Dynamic Optical Phantom of a Living Body and Method for Producing It
- Saturday, 01 January 2011
The effectiveness of diagnostic and treatment equipment may be accurately evaluated using this technology.
An optical phantom enables dynamic changes in the physiological state of muscles, the brain, and blood flow to be measured. The medical diagnostic and treatment equipment that utilizes light is usually applied in order to establish the location of diseased tissue regions, diagnose the presence or absence of such a diseased tissue region, and treat diseased tissue regions. For the development of these equipments, their effectiveness may be accurately evaluated based on the present invention in simulating the human body and other living bodies optically and also various diseased parts and tissue functions. Moreover, a method for producing the optical phantom is shown in this invention.
The phantom layers of resin having a space portion inside where the liquid phantom is allowed to flow enables the simulation of the functional and diseased parts of a living human or animal body. Supplying specific liquid phantoms to the space portions allows for the simulation of the following dynamic change of physiological states. This invention enables evaluation of the effectiveness of such diagnostic and treatment systems. Moreover, by using a female mold to form at least one phantom layer on the base, the space portion is easily formed within the layers. Therefore, it is possible to readily form phantoms of any type, meaning that the invention is suitable for use in medical diagnosis and treatment.
The figure shows an optical phantom (1) simulating a human head according to an embodiment of the present invention. With reference to the drawing, the optical phantom consists of a base (2), a plurality of phantom layers (3) stacked on the surface of the base, some of the phantom layers being provided with a space portion (4). The optical phantom also has an inlet conduit (5) and an outlet conduit (6), with each of the conduits communicating with the space portion and opening to the outside of the phantom.
The base consists of a ring (21) and a cross-shaped reinforcement portion (22), and is made up of a synthetic resin. The base may be composed of another material and be configured differently.
The phantom layers stacked on the base consist of five phantom layers (31) to (35). The innermost layer (first phantom layer) simulates white matter, and the next layer, second phantom layer (32), simulates gray matter. The third phantom layer (33) simulates cerebrospinal fluid, the fourth phantom layer (34) simulates a skull, and the outermost layer (35) simulates the skin covering the skull.
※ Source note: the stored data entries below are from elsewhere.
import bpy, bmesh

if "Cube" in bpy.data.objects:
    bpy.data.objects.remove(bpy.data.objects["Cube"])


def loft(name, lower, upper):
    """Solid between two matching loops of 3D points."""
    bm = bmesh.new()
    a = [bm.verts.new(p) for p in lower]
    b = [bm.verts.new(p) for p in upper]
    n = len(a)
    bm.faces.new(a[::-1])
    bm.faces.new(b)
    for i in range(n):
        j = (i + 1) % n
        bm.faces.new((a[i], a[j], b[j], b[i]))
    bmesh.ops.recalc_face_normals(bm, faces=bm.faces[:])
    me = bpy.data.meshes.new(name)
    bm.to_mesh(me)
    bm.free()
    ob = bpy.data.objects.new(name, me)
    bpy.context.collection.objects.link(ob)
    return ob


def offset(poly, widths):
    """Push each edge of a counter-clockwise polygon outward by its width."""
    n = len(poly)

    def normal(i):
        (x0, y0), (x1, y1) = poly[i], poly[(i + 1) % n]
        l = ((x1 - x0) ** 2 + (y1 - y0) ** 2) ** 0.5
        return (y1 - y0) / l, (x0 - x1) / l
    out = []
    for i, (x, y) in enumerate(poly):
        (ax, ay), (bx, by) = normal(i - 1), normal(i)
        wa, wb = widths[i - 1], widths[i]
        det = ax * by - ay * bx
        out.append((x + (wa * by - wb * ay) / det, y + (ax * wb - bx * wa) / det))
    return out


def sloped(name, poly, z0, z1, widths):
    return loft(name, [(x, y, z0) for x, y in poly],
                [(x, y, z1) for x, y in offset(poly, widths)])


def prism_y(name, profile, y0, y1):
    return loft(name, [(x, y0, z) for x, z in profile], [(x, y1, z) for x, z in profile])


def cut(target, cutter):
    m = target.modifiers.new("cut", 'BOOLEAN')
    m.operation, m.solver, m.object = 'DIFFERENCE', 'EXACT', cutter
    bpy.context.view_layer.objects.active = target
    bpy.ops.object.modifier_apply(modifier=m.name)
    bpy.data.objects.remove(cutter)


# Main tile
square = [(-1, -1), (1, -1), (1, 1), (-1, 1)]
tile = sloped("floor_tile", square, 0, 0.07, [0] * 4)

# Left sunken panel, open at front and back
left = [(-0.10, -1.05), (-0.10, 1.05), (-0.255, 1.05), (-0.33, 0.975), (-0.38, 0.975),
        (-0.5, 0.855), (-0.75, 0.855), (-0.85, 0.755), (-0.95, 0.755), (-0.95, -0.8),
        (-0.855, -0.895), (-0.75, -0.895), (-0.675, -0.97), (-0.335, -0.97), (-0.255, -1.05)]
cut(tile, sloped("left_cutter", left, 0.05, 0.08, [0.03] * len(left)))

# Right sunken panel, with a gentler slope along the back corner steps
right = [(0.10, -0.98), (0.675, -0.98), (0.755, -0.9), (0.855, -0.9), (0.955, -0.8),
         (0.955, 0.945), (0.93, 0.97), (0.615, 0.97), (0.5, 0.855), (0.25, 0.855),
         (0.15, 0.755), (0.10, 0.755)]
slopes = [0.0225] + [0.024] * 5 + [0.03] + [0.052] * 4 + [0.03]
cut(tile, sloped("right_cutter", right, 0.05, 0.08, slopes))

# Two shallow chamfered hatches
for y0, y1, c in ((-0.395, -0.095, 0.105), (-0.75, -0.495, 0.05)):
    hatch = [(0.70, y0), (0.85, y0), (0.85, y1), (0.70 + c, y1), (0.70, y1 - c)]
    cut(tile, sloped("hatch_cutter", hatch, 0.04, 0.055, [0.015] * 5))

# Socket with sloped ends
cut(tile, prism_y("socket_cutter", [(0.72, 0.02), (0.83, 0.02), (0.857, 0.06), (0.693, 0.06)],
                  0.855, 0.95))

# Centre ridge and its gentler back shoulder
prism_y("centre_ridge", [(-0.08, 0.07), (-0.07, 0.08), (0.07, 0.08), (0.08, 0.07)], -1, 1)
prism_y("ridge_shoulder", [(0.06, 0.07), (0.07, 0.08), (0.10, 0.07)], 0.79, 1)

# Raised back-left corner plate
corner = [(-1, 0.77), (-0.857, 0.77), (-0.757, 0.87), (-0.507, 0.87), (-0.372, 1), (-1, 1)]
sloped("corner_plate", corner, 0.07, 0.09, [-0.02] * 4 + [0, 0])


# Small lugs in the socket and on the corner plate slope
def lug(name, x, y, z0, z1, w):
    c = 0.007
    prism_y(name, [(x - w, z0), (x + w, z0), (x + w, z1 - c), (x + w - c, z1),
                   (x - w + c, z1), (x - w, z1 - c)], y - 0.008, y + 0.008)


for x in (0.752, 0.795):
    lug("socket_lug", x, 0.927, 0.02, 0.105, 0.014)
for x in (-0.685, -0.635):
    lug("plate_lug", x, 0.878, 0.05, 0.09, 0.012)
Titanium oxide particles, ink, dye, and others were added to the epoxy resin or polyester resin base material of the phantom layers to impart to the layers the different optical properties specific to each of the layers representing the respective parts of the head. The feel of skin can be obtained by using a flexible resin such as silicone rubber to form the fifth phantom layer.
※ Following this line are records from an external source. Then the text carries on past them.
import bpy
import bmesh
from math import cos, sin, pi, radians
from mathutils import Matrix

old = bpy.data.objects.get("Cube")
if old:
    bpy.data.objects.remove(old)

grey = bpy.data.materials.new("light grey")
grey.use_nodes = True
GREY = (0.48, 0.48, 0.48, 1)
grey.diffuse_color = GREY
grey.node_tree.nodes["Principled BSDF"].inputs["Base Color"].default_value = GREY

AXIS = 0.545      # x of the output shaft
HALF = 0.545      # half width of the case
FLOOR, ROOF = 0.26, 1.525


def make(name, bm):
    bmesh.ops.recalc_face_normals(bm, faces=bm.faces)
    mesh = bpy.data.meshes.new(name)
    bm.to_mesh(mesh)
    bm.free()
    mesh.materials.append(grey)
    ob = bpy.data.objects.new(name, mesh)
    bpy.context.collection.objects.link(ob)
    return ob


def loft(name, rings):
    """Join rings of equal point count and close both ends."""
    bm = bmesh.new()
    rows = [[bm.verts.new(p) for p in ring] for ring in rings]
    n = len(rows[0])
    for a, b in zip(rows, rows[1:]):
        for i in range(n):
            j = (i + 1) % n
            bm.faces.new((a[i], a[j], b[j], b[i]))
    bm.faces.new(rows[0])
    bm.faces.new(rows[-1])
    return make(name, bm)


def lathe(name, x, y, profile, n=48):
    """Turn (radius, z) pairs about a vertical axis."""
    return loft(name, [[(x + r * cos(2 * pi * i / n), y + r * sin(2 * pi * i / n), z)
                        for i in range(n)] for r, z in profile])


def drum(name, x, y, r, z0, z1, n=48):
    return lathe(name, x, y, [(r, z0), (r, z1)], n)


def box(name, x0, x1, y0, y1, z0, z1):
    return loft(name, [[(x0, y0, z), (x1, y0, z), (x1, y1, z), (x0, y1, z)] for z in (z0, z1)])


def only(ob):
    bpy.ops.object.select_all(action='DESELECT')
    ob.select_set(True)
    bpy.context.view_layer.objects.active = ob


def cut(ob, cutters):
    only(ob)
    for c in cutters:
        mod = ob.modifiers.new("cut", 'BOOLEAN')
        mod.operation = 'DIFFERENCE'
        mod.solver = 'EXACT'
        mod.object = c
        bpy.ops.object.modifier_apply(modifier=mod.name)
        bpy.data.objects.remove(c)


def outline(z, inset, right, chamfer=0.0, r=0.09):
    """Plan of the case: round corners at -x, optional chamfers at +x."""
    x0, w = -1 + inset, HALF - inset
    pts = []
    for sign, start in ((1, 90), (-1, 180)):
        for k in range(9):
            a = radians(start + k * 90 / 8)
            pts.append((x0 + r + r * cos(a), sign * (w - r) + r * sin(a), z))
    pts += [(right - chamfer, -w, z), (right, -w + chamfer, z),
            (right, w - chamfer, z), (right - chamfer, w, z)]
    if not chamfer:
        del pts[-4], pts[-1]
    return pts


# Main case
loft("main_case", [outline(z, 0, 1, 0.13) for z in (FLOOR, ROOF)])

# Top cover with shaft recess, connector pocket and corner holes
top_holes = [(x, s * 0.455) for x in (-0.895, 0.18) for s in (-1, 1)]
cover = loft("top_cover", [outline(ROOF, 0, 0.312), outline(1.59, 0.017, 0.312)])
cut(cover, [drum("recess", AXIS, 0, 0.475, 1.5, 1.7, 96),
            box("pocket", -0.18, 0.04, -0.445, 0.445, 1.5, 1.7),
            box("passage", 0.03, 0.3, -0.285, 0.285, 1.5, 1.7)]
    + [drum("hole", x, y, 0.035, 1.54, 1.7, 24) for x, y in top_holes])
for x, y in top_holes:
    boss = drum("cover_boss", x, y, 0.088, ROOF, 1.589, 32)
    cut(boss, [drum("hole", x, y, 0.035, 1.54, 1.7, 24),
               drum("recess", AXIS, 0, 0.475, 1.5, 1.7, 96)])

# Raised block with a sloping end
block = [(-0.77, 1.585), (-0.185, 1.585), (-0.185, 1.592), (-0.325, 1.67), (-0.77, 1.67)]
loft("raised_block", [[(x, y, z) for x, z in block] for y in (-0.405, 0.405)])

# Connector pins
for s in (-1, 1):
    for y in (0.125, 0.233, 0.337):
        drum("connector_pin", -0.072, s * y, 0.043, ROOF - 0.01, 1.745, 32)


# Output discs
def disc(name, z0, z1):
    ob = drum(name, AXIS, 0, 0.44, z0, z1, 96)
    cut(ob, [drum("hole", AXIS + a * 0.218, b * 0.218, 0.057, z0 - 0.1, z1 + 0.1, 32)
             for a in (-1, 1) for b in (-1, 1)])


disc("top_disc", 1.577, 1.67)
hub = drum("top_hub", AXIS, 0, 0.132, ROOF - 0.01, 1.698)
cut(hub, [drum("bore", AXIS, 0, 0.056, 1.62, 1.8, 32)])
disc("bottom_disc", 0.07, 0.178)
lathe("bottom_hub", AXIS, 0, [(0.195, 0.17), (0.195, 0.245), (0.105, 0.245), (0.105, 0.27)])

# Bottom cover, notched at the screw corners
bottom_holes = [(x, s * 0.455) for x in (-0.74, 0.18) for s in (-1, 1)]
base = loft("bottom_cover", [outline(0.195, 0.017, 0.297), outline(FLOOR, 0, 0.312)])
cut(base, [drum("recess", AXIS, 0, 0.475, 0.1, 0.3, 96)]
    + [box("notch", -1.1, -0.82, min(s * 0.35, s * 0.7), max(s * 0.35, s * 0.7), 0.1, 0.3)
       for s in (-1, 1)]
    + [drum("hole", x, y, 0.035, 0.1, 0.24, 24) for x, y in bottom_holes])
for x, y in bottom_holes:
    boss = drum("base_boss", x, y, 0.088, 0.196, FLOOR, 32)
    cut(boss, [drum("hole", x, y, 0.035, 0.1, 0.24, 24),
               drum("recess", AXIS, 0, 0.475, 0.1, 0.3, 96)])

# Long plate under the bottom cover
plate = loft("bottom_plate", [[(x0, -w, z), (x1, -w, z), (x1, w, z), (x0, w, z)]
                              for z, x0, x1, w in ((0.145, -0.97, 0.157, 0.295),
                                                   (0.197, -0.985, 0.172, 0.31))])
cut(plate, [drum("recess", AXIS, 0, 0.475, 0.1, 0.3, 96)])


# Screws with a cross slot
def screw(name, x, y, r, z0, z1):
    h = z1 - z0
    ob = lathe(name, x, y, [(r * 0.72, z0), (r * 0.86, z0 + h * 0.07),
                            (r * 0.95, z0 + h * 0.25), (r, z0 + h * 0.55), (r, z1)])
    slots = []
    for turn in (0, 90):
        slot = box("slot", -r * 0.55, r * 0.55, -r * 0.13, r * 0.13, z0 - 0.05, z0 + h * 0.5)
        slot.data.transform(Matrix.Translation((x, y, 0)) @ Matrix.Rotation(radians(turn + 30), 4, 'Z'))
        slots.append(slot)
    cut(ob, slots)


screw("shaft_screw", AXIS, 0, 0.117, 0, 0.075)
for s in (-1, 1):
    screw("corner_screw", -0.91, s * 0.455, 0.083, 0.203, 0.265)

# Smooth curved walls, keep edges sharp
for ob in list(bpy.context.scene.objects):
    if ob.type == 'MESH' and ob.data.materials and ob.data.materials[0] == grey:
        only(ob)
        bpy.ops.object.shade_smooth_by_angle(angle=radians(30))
At least one of the phantom layers is provided with a space portion at a location where it can simulate functional parts of physiological tissue activity or diseased parts, and the inlet and outlet conduits simulating blood vessels that connect the space portion to the outside of the head phantom. By selecting a phantom liquid that simulates a diseased portion or physiological tissue activity and using an external circulation system (not shown) to circulate the liquid through the space portion via the inlet conduit and outlet conduit, it is possible to simulate changes in blood flow accompanying muscle and brain activity, and to simulate other liquids, consequently making it possible to optically measure dynamic changes of physiological states simulated within the phantom.
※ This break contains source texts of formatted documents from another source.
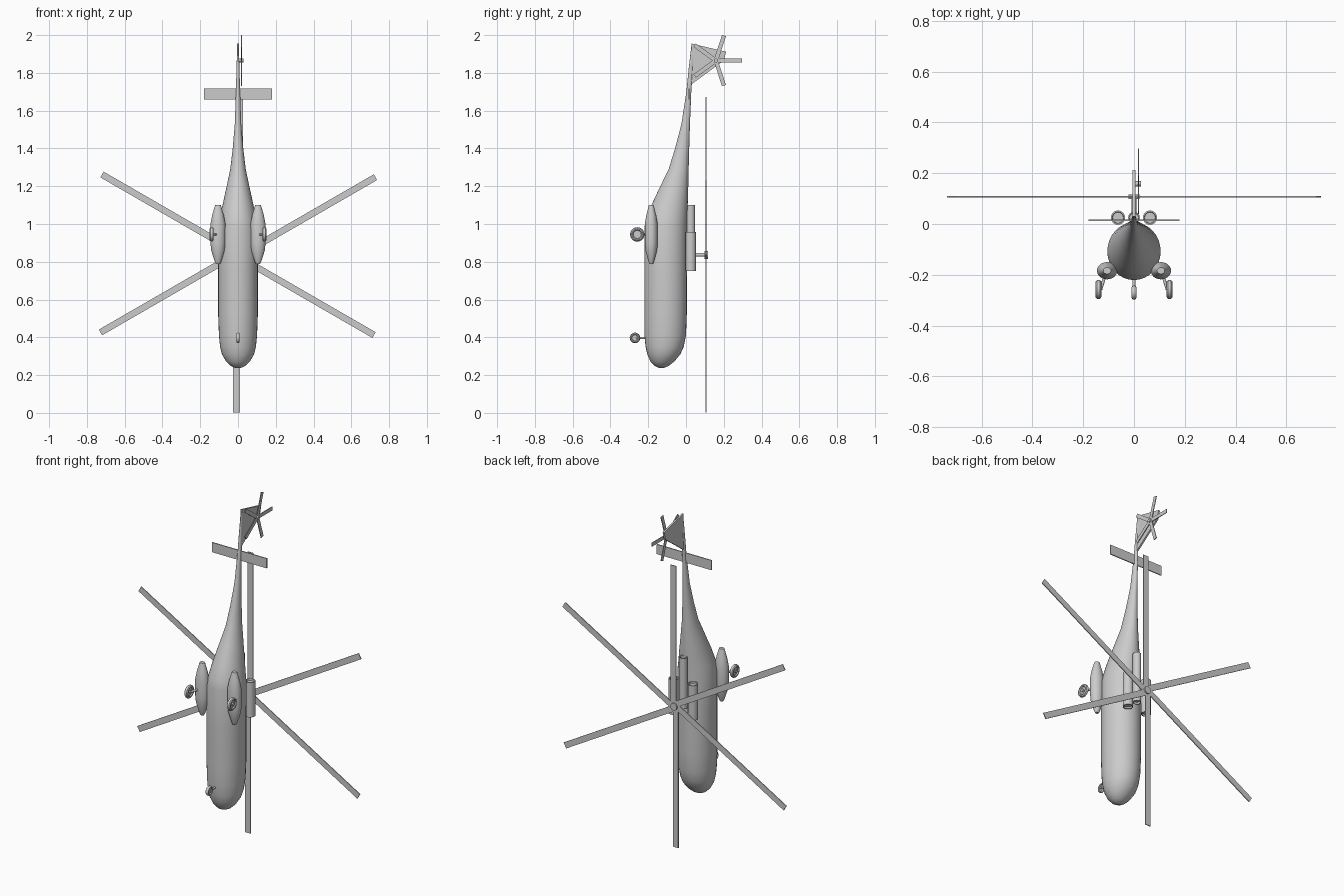
import bpy, bmesh, math
from mathutils import Vector, Matrix

if "Cube" in bpy.data.objects:
    bpy.data.objects.remove(bpy.data.objects["Cube"])

grey = bpy.data.materials.new("light grey")
grey.diffuse_color = (0.6, 0.6, 0.6, 1)
grey.use_nodes = True
grey.node_tree.nodes["Principled BSDF"].inputs["Base Color"].default_value = grey.diffuse_color


def finish(name, bm, matrix=None, angle=35):
    bmesh.ops.recalc_face_normals(bm, faces=bm.faces)
    if matrix:
        bm.transform(matrix)
    me = bpy.data.meshes.new(name)
    bm.to_mesh(me)
    bm.free()
    ob = bpy.data.objects.new(name, me)
    bpy.context.collection.objects.link(ob)
    me.materials.append(grey)
    bpy.ops.object.select_all(action='DESELECT')
    bpy.context.view_layer.objects.active = ob
    ob.select_set(True)
    bpy.ops.object.shade_smooth_by_angle(angle=math.radians(angle))
    return ob


def loft(name, rings, sides=32, matrix=None, angle=35):
    """Elliptical rings (z, cx, cy, rx, ry) joined along z, capped at both ends."""
    bm = bmesh.new()
    loops = []
    for z, cx, cy, rx, ry in rings:
        loops.append([bm.verts.new((cx + rx * math.cos(2 * math.pi * i / sides),
                                    cy + ry * math.sin(2 * math.pi * i / sides), z))
                      for i in range(sides)])
    for a, b in zip(loops, loops[1:]):
        for i in range(sides):
            j = (i + 1) % sides
            bm.faces.new((a[i], a[j], b[j], b[i]))
    bm.faces.new(loops[0])
    bm.faces.new(loops[-1])
    return finish(name, bm, matrix, angle)


def rod(name, p, q, r, sides=16):
    p, q = Vector(p), Vector(q)
    m = Matrix.Translation(p) @ (q - p).to_track_quat('Z', 'Y').to_matrix().to_4x4()
    return loft(name, [(0, 0, 0, r, r), ((q - p).length, 0, 0, r, r)], sides, m)


def box(name, lo, hi, matrix=None):
    bm = bmesh.new()
    bmesh.ops.create_cube(bm, size=1)
    lo, hi = Vector(lo), Vector(hi)
    bm.transform(Matrix.Translation((lo + hi) / 2) @ Matrix.Diagonal((*(hi - lo), 1)))
    return finish(name, bm, matrix)


# Fuselage and tail boom: (z, belly y, top y, half width)
body = [(0.238, -0.145, -0.115, 0.015), (0.25, -0.168, -0.09, 0.04), (0.272, -0.188, -0.062, 0.063),
        (0.31, -0.205, -0.03, 0.085), (0.35, -0.214, -0.012, 0.095), (0.41, -0.22, 0.0, 0.101),
        (0.52, -0.221, 0.004, 0.105), (0.75, -0.221, 0.005, 0.105), (0.98, -0.221, 0.006, 0.105),
        (1.03, -0.211, 0.007, 0.095), (1.10, -0.183, 0.009, 0.082), (1.20, -0.136, 0.012, 0.06),
        (1.29, -0.092, 0.014, 0.041), (1.40, -0.058, 0.017, 0.028), (1.53, -0.024, 0.021, 0.017),
        (1.70, 0.002, 0.028, 0.011), (1.82, 0.014, 0.036, 0.008), (1.95, 0.029, 0.04, 0.004)]
loft("fuselage", [(z, 0, (a + b) / 2, w, (b - a) / 2) for z, a, b, w in body], 32, angle=50)

# Tail fin
bm = bmesh.new()
outline = [(0.03, 1.955), (0.212, 1.912), (0.2, 1.865), (0.03, 1.74)]
face = bm.faces.new([bm.verts.new((-0.005, y, z)) for y, z in outline])
ext = bmesh.ops.extrude_face_region(bm, geom=[face])
bmesh.ops.translate(bm, vec=(0.01, 0, 0),
                    verts=[v for v in ext["geom"] if isinstance(v, bmesh.types.BMVert)])
finish("tail_fin", bm)

# Stabiliser
box("stabiliser", (-0.18, 0.012, 1.66), (0.18, 0.018, 1.718))

# Engine housings
def housing(name, x, z0, z1, r):
    loft(name, [(z0 + 0.01, x, 0.025, r * 0.75, r * 0.75), (z0, x, 0.025, r * 0.8, r * 0.8),
                (z0, x, 0.025, r, r), (z1, x, 0.025, r, r),
                (z1, x, 0.025, r * 0.8, r * 0.8), (z1 - 0.01, x, 0.025, r * 0.75, r * 0.75)], 24)

housing("centre_engine", 0, 0.80, 1.10, 0.023)
housing("right_engine", 0.063, 0.75, 0.957, 0.028)
housing("left_engine", -0.063, 0.75, 0.957, 0.028)

# Main rotor: mast, hub cap and six blades turning in the xz plane
C = Vector((0, 0.107, 0.837))
rod("rotor_mast", (0, 0.0, C.z), (0, 0.1, C.z), 0.01)
rod("rotor_hub", (0, 0.098, C.z), (0, 0.117, C.z), 0.021, 24)
for i in range(6):
    m = Matrix.Translation(C) @ Matrix.Rotation(i * math.pi / 3, 4, 'Y')
    box("main_blade", (-0.0095, -0.0025, 0.01), (0.0255, 0.0025, 0.836), m)

# Tail rotor: hub and five blades turning in the yz plane
T = Vector((0.018, 0.158, 1.865))
rod("tail_rotor_hub", (0, T.y, T.z), (0.028, T.y, T.z), 0.011)
for i in range(5):
    m = Matrix.Translation(T) @ Matrix.Rotation(i * 2 * math.pi / 5, 4, 'X')
    box("tail_blade", (-0.002, 0.005, -0.011), (0.002, 0.139, 0.011), m)


# Wheel with recessed hub, axle along x
def wheel(name, x, y, z, r, w):
    prof = [(-0.4, 0.35), (-0.4, 0.55), (-0.9, 0.65), (-1, 0.8), (-0.6, 0.95), (0, 1),
            (0.6, 0.95), (1, 0.8), (0.9, 0.65), (0.4, 0.55), (0.4, 0.35)]
    m = Matrix.Translation((x, y, z)) @ Matrix.Rotation(math.pi / 2, 4, 'Y')
    loft(name, [(t * w, 0, 0, k * r, k * r) for t, k in prof], 24, m)
    rod(name + "_axle", (x - w, y, z), (x + w, y, z), r * 0.25, 12)


# Side pods with main wheels, mirrored
pod = [(0.787, 0.25), (0.80, 0.42), (0.86, 0.9), (0.90, 1), (1.0, 1), (1.05, 0.75), (1.10, 0.38)]
for side, s in (("left", -1), ("right", 1)):
    loft(side + "_pod", [(z, s * 0.106, -0.184, 0.04 * k, 0.034 * k) for z, k in pod], 24)
    wheel(side + "_wheel", s * 0.14, -0.258, 0.945, 0.038, 0.011)
    rod(side + "_wheel_strut", (s * 0.11, -0.19, 0.945), (s * 0.131, -0.258, 0.945), 0.006, 12)

# Nose wheel
wheel("nose_wheel", 0, -0.27, 0.397, 0.028, 0.009)
rod("nose_wheel_strut", (0, -0.2, 0.397), (0, -0.268, 0.397), 0.006, 12)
Thus, by providing the optical phantom with space portions in accordance with the present invention, it is possible to simulate a diseased portion or dynamic portion taking place in a part of a living human or animal body. In addition, it is also possible to use the flow of phantom liquid into the space portion to simulate and optically measure dynamic changes of physiological states such as, for example, blood flow changes, changes in oxygen flow in tissues, and changes in cellular sugar content.
This technology is offered by AIST, Japan’s National Institute of Advanced Industrial Science and Technology. For more information, view the yet2.com TechPak at http://info.hotims.com/34450-136.